WHAT THE EXERCISE ASKS
Where a line of the following data contains the string "faces", include it in the tally. Report the total alone.

════════════════════

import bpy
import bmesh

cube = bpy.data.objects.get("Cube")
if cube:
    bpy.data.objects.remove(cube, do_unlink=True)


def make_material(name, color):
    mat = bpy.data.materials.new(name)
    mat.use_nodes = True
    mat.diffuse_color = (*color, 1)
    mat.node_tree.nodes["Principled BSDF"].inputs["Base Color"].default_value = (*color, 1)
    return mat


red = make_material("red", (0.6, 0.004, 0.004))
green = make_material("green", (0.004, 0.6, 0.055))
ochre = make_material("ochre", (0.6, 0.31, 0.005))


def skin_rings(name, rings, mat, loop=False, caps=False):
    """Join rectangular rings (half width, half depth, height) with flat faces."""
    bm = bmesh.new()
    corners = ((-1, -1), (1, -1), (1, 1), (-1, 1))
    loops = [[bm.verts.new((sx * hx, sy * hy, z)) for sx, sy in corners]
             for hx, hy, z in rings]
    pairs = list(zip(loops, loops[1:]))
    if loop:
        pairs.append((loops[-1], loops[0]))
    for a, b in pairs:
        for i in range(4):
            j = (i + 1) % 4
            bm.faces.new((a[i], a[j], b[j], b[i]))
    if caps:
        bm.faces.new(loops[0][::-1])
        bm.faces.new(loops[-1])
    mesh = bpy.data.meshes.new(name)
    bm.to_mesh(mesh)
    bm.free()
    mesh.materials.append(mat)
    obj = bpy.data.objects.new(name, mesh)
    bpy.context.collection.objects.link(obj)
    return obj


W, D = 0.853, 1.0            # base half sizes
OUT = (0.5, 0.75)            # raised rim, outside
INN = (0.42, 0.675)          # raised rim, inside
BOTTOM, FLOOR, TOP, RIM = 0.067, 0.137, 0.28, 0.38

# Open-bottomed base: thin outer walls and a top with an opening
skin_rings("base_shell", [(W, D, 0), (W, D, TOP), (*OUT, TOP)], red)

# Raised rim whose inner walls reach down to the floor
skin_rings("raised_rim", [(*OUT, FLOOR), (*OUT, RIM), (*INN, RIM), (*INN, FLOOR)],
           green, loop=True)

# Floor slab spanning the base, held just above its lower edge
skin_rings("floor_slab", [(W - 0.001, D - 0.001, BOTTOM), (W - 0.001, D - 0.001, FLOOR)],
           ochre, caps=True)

════════════════════

EXPECTED OUTPUT
4